Given records:
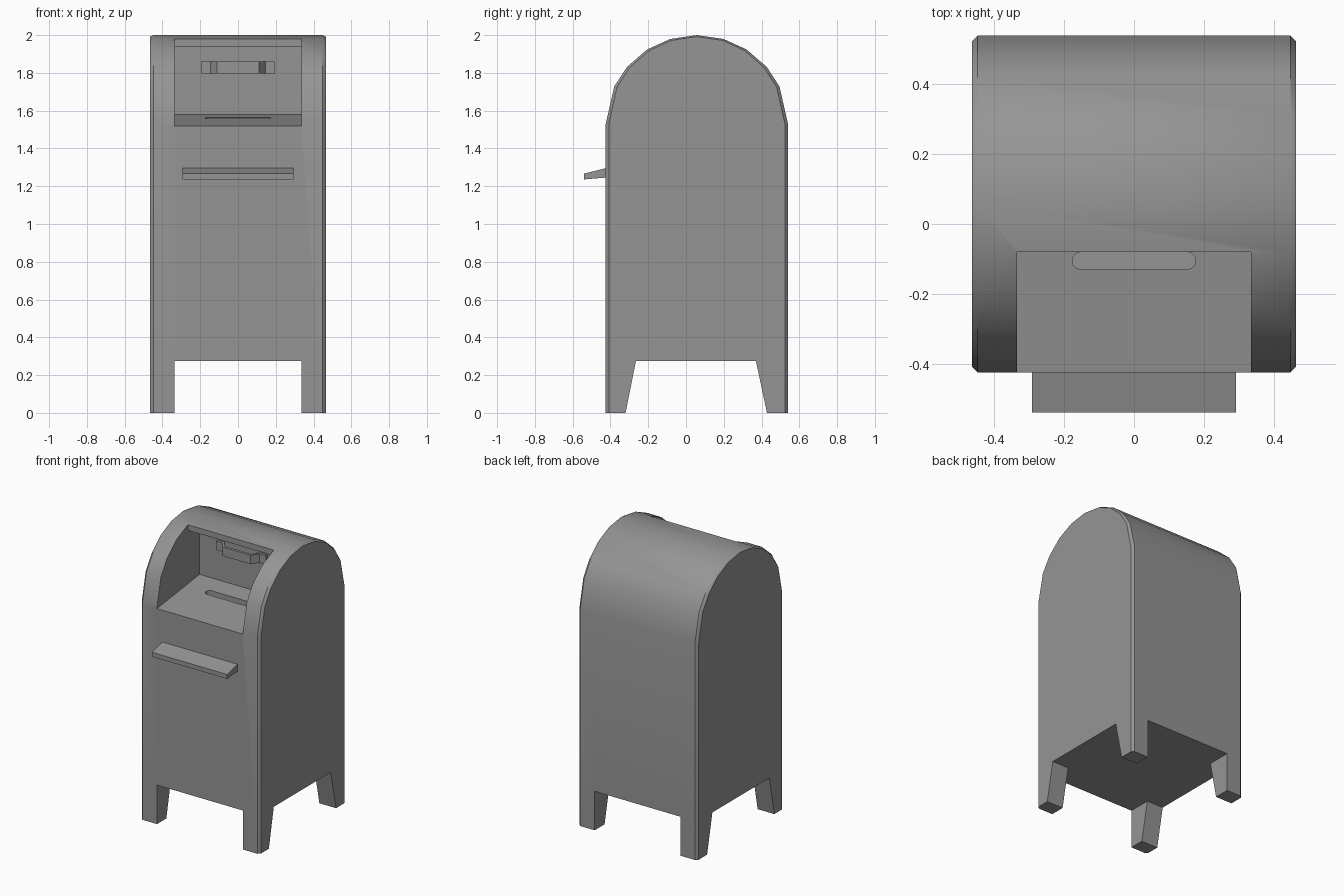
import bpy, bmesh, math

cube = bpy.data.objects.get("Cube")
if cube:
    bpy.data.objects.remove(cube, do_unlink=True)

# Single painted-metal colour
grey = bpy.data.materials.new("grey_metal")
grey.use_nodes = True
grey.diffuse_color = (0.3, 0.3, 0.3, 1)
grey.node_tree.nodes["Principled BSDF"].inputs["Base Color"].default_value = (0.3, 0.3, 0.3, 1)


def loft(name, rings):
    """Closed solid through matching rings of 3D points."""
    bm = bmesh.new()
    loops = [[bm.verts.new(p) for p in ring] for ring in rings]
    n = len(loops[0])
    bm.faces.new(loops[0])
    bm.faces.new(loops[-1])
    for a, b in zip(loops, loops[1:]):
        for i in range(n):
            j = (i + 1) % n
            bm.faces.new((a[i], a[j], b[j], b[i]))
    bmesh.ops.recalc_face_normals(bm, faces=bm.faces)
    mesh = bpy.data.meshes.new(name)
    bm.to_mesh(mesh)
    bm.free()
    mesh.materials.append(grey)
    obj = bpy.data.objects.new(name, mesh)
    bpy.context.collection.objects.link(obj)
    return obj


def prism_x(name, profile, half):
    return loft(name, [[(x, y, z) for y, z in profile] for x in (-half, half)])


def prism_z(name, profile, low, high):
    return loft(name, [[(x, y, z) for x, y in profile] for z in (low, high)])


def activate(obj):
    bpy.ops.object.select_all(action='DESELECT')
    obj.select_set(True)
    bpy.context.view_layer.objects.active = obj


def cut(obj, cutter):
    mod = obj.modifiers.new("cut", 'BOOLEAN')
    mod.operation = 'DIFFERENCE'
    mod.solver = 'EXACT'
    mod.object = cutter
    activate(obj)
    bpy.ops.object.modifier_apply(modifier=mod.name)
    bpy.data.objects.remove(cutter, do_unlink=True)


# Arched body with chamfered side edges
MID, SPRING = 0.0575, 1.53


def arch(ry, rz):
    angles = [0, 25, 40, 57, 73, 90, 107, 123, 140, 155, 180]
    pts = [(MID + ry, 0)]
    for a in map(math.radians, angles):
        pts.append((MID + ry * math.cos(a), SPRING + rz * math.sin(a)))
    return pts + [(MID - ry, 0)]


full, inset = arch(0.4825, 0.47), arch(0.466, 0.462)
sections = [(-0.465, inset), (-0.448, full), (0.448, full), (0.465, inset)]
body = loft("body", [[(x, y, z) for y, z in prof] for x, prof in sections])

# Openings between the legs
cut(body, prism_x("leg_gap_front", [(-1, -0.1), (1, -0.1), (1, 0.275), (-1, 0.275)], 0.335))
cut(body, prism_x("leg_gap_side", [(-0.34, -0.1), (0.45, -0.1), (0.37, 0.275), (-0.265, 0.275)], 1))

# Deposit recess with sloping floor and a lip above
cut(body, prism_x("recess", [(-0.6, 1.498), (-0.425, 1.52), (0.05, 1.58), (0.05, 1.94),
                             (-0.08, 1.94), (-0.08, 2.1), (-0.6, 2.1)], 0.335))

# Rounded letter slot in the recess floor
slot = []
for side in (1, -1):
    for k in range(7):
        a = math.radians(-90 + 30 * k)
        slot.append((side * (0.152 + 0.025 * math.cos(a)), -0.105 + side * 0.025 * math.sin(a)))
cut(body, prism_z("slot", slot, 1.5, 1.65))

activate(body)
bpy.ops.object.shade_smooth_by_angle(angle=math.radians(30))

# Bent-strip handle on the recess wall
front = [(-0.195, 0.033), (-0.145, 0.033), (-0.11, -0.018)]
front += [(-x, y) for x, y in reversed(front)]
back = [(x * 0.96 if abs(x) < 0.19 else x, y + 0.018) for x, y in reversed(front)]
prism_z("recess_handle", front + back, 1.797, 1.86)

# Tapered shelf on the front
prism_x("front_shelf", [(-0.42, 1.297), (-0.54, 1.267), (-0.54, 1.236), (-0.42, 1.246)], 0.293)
--
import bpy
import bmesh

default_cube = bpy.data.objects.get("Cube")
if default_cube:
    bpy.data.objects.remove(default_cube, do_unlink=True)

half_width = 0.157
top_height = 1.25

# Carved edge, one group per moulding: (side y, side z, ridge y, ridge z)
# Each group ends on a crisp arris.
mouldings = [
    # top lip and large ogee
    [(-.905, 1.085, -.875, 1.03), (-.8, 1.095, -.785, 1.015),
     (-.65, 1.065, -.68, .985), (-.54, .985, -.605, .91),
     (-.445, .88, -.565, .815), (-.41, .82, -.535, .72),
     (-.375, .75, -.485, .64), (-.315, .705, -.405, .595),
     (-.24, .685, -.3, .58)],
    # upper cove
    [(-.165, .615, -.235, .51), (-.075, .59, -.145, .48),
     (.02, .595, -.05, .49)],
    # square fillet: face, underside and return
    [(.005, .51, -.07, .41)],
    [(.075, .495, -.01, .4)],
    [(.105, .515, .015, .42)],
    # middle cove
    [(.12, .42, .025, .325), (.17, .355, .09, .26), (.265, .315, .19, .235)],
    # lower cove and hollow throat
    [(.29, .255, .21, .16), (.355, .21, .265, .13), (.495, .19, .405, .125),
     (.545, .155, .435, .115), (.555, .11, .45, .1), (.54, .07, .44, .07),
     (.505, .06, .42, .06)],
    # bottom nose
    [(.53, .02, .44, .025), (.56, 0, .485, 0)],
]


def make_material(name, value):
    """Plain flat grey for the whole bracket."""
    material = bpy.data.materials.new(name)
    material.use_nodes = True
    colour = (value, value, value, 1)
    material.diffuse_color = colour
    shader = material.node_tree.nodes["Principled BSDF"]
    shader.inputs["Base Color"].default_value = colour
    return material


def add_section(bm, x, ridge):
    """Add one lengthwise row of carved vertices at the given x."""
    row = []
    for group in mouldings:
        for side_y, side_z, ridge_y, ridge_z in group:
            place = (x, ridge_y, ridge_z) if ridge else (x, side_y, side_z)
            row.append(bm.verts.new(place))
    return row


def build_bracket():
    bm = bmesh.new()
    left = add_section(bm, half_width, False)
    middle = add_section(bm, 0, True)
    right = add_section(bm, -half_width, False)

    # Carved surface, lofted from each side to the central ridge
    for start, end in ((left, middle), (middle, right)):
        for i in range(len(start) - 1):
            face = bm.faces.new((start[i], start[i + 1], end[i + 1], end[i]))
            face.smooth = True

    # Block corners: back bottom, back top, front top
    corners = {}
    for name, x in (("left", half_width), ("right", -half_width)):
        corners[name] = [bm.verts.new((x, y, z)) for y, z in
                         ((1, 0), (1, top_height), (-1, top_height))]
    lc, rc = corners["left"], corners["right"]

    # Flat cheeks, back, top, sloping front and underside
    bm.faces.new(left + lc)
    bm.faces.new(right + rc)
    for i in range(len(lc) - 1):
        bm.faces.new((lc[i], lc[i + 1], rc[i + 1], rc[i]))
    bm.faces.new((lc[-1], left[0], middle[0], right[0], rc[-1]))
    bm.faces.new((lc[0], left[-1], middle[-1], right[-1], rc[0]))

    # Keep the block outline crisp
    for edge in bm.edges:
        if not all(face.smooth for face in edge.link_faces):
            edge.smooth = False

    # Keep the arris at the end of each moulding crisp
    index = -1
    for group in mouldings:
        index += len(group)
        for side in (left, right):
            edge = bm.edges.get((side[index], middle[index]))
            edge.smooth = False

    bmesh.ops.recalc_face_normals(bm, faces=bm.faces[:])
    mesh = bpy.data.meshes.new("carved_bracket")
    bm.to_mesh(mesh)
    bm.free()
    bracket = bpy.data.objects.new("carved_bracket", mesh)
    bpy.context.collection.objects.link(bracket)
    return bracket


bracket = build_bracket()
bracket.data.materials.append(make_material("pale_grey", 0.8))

About this exercise:
Reproduce every line of the material above that has the string "body".

Your solution:
# Arched body with chamfered side edges
body = loft("body", [[(x, y, z) for y, z in prof] for x, prof in sections])
cut(body, prism_x("leg_gap_front", [(-1, -0.1), (1, -0.1), (1, 0.275), (-1, 0.275)], 0.335))
cut(body, prism_x("leg_gap_side", [(-0.34, -0.1), (0.45, -0.1), (0.37, 0.275), (-0.265, 0.275)], 1))
cut(body, prism_x("recess", [(-0.6, 1.498), (-0.425, 1.52), (0.05, 1.58), (0.05, 1.94),
cut(body, prism_z("slot", slot, 1.5, 1.65))
activate(body)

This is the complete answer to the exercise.